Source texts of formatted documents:
Start of Block

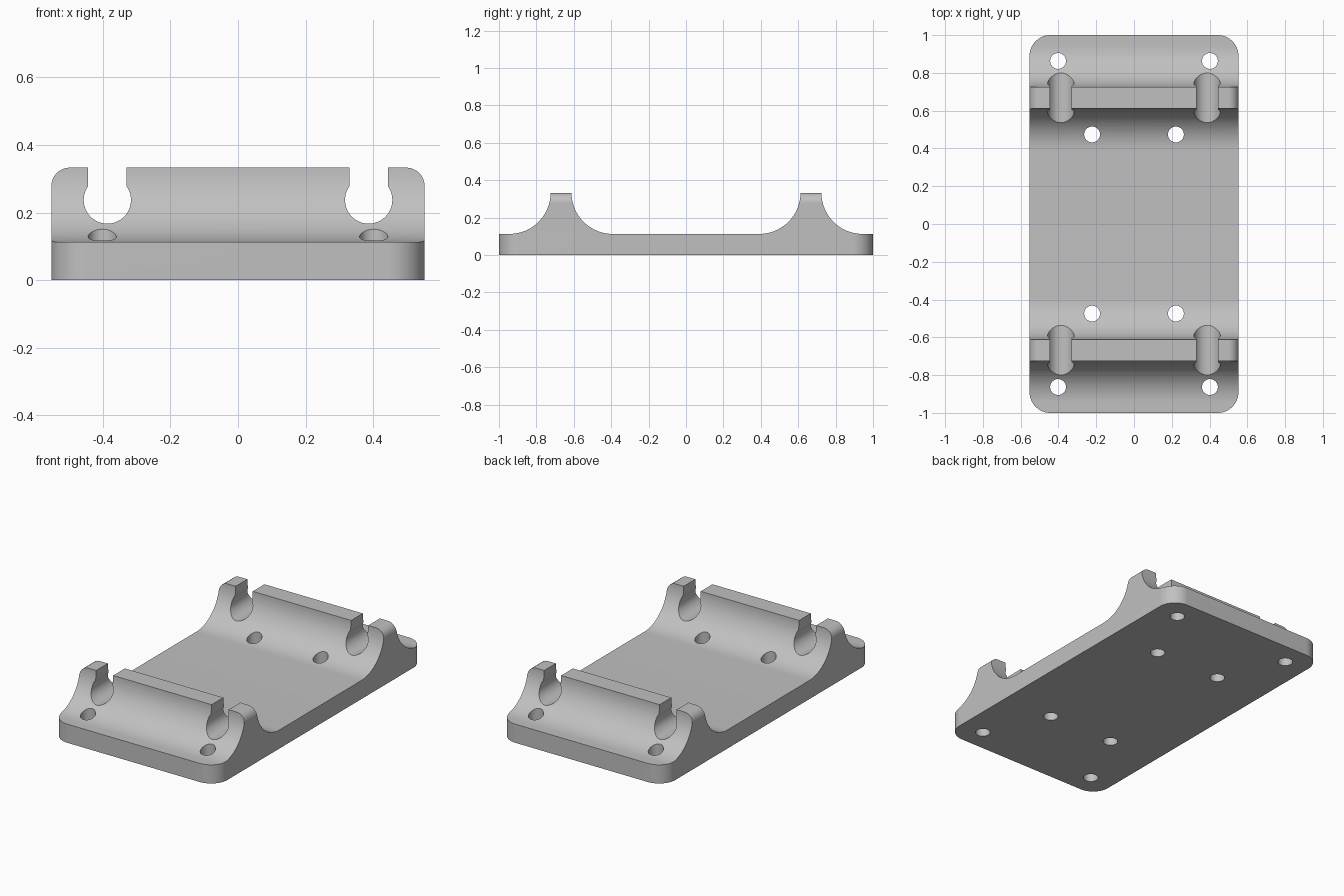
import bpy, bmesh, math
from mathutils import Vector

if "Cube" in bpy.data.objects:
    bpy.data.objects.remove(bpy.data.objects["Cube"])

HX, HY = 0.553, 1.0            # half width and half length
BASE, TOP = 0.113, 0.333       # plate thickness, rib height
RIB_IN, RIB_OUT = 0.612, 0.724 # rib faces
R = TOP - BASE                 # cove radius


def arc(cx, cy, r, a0, a1, n=24):
    return [(cx + r * math.cos(math.radians(a0 + (a1 - a0) * i / n)),
             cy + r * math.sin(math.radians(a0 + (a1 - a0) * i / n))) for i in range(n + 1)]


def prism(name, pts, to3d, depth):
    """Extrude a 2D outline along a direction."""
    bm = bmesh.new()
    face = bm.faces.new([bm.verts.new(to3d(*p)) for p in pts])
    ext = bmesh.ops.extrude_face_region(bm, geom=[face])
    bmesh.ops.translate(bm, vec=Vector(depth),
                        verts=[v for v in ext["geom"] if isinstance(v, bmesh.types.BMVert)])
    bmesh.ops.recalc_face_normals(bm, faces=bm.faces)
    mesh = bpy.data.meshes.new(name)
    bm.to_mesh(mesh)
    bm.free()
    obj = bpy.data.objects.new(name, mesh)
    bpy.context.collection.objects.link(obj)
    return obj


def cut(body, tool, operation):
    m = body.modifiers.new(tool.name, "BOOLEAN")
    m.operation, m.solver, m.object = operation, "EXACT", tool
    bpy.context.view_layer.objects.active = body
    bpy.ops.object.modifier_apply(modifier=m.name)
    bpy.data.objects.remove(tool)


# side profile: plate with two coved ribs
half = arc(RIB_IN - R, TOP, R, -90, 0) + arc(RIB_OUT + R, TOP, R, 180, 270) + [(HY, BASE)]
profile = [(-y, z) for y, z in reversed(half)] + half + [(HY, 0), (-HY, 0)]
body = prism("mounting_bracket", profile, lambda y, z: (-HX, y, z), (2 * HX, 0, 0))

# rounded plate corners seen from above
r = 0.11
plan = (arc(HX - r, HY - r, r, 0, 90) + arc(r - HX, HY - r, r, 90, 180)
        + arc(r - HX, r - HY, r, 180, 270) + arc(HX - r, r - HY, r, 270, 360))
cut(body, prism("plan_outline", plan, lambda x, y: (x, y, -0.1), (0, 0, 1)), "INTERSECT")

# rounded upper rib corners seen from the front
r = 0.055
front = (arc(HX - r, TOP - r, r, 0, 90, 12) + arc(r - HX, TOP - r, r, 90, 180, 12)
         + [(-HX - 0.0, -0.1), (HX + 0.0, -0.1)])
cut(body, prism("front_outline", front, lambda x, z: (x, -1.2, z), (0, 2.4, 0)), "INTERSECT")

# snap-in rod channels: round bore with a narrower slot above
r, w, zc = 0.07, 0.057, 0.237
a = math.degrees(math.acos(w / r))
for side in (-1, 1):
    keyhole = arc(side * 0.387, zc, r, 180 - a, 360 + a, 48)
    keyhole += [(side * 0.387 + w, 0.5), (side * 0.387 - w, 0.5)]
    cut(body, prism("rod_channel", keyhole, lambda x, z: (x, -1.2, z), (0, 2.4, 0)), "DIFFERENCE")

# vertical screw holes
for hx, hy in ((0.402, 0.863), (0.222, 0.474)):
    for sx in (-1, 1):
        for sy in (-1, 1):
            ring = arc(sx * hx, sy * hy, 0.042, 0, 360, 32)[:-1]
            cut(body, prism("screw_hole", ring, lambda x, y: (x, y, -0.1), (0, 0, 0.6)), "DIFFERENCE")

# plain grey finish
grey = bpy.data.materials.new("grey")
grey.diffuse_color = (0.53, 0.53, 0.53, 1)
grey.use_nodes = True
grey.node_tree.nodes["Principled BSDF"].inputs["Base Color"].default_value = grey.diffuse_color
body.data.materials.clear()
body.data.materials.append(grey)
for p in body.data.polygons:
    p.material_index = 0
body.select_set(True)
bpy.context.view_layer.objects.active = body
bpy.ops.object.shade_smooth_by_angle(angle=math.radians(30))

End of Block

Task directions>
Print every entry word for word; omit the pictures.

Exercise response>
import bpy, bmesh, math
from mathutils import Vector

if "Cube" in bpy.data.objects:
    bpy.data.objects.remove(bpy.data.objects["Cube"])

HX, HY = 0.553, 1.0            # half width and half length
BASE, TOP = 0.113, 0.333       # plate thickness, rib height
RIB_IN, RIB_OUT = 0.612, 0.724 # rib faces
R = TOP - BASE                 # cove radius


def arc(cx, cy, r, a0, a1, n=24):
    return [(cx + r * math.cos(math.radians(a0 + (a1 - a0) * i / n)),
             cy + r * math.sin(math.radians(a0 + (a1 - a0) * i / n))) for i in range(n + 1)]


def prism(name, pts, to3d, depth):
    """Extrude a 2D outline along a direction."""
    bm = bmesh.new()
    face = bm.faces.new([bm.verts.new(to3d(*p)) for p in pts])
    ext = bmesh.ops.extrude_face_region(bm, geom=[face])
    bmesh.ops.translate(bm, vec=Vector(depth),
                        verts=[v for v in ext["geom"] if isinstance(v, bmesh.types.BMVert)])
    bmesh.ops.recalc_face_normals(bm, faces=bm.faces)
    mesh = bpy.data.meshes.new(name)
    bm.to_mesh(mesh)
    bm.free()
    obj = bpy.data.objects.new(name, mesh)
    bpy.context.collection.objects.link(obj)
    return obj


def cut(body, tool, operation):
    m = body.modifiers.new(tool.name, "BOOLEAN")
    m.operation, m.solver, m.object = operation, "EXACT", tool
    bpy.context.view_layer.objects.active = body
    bpy.ops.object.modifier_apply(modifier=m.name)
    bpy.data.objects.remove(tool)


# side profile: plate with two coved ribs
half = arc(RIB_IN - R, TOP, R, -90, 0) + arc(RIB_OUT + R, TOP, R, 180, 270) + [(HY, BASE)]
profile = [(-y, z) for y, z in reversed(half)] + half + [(HY, 0), (-HY, 0)]
body = prism("mounting_bracket", profile, lambda y, z: (-HX, y, z), (2 * HX, 0, 0))

# rounded plate corners seen from above
r = 0.11
plan = (arc(HX - r, HY - r, r, 0, 90) + arc(r - HX, HY - r, r, 90, 180)
        + arc(r - HX, r - HY, r, 180, 270) + arc(HX - r, r - HY, r, 270, 360))
cut(body, prism("plan_outline", plan, lambda x, y: (x, y, -0.1), (0, 0, 1)), "INTERSECT")

# rounded upper rib corners seen from the front
r = 0.055
front = (arc(HX - r, TOP - r, r, 0, 90, 12) + arc(r - HX, TOP - r, r, 90, 180, 12)
         + [(-HX - 0.0, -0.1), (HX + 0.0, -0.1)])
cut(body, prism("front_outline", front, lambda x, z: (x, -1.2, z), (0, 2.4, 0)), "INTERSECT")

# snap-in rod channels: round bore with a narrower slot above
r, w, zc = 0.07, 0.057, 0.237
a = math.degrees(math.acos(w / r))
for side in (-1, 1):
    keyhole = arc(side * 0.387, zc, r, 180 - a, 360 + a, 48)
    keyhole += [(side * 0.387 + w, 0.5), (side * 0.387 - w, 0.5)]
    cut(body, prism("rod_channel", keyhole, lambda x, z: (x, -1.2, z), (0, 2.4, 0)), "DIFFERENCE")

# vertical screw holes
for hx, hy in ((0.402, 0.863), (0.222, 0.474)):
    for sx in (-1, 1):
        for sy in (-1, 1):
            ring = arc(sx * hx, sy * hy, 0.042, 0, 360, 32)[:-1]
            cut(body, prism("screw_hole", ring, lambda x, y: (x, y, -0.1), (0, 0, 0.6)), "DIFFERENCE")

# plain grey finish
grey = bpy.data.materials.new("grey")
grey.diffuse_color = (0.53, 0.53, 0.53, 1)
grey.use_nodes = True
grey.node_tree.nodes["Principled BSDF"].inputs["Base Color"].default_value = grey.diffuse_color
body.data.materials.clear()
body.data.materials.append(grey)
for p in body.data.polygons:
    p.material_index = 0
body.select_set(True)
bpy.context.view_layer.objects.active = body
bpy.ops.object.shade_smooth_by_angle(angle=math.radians(30))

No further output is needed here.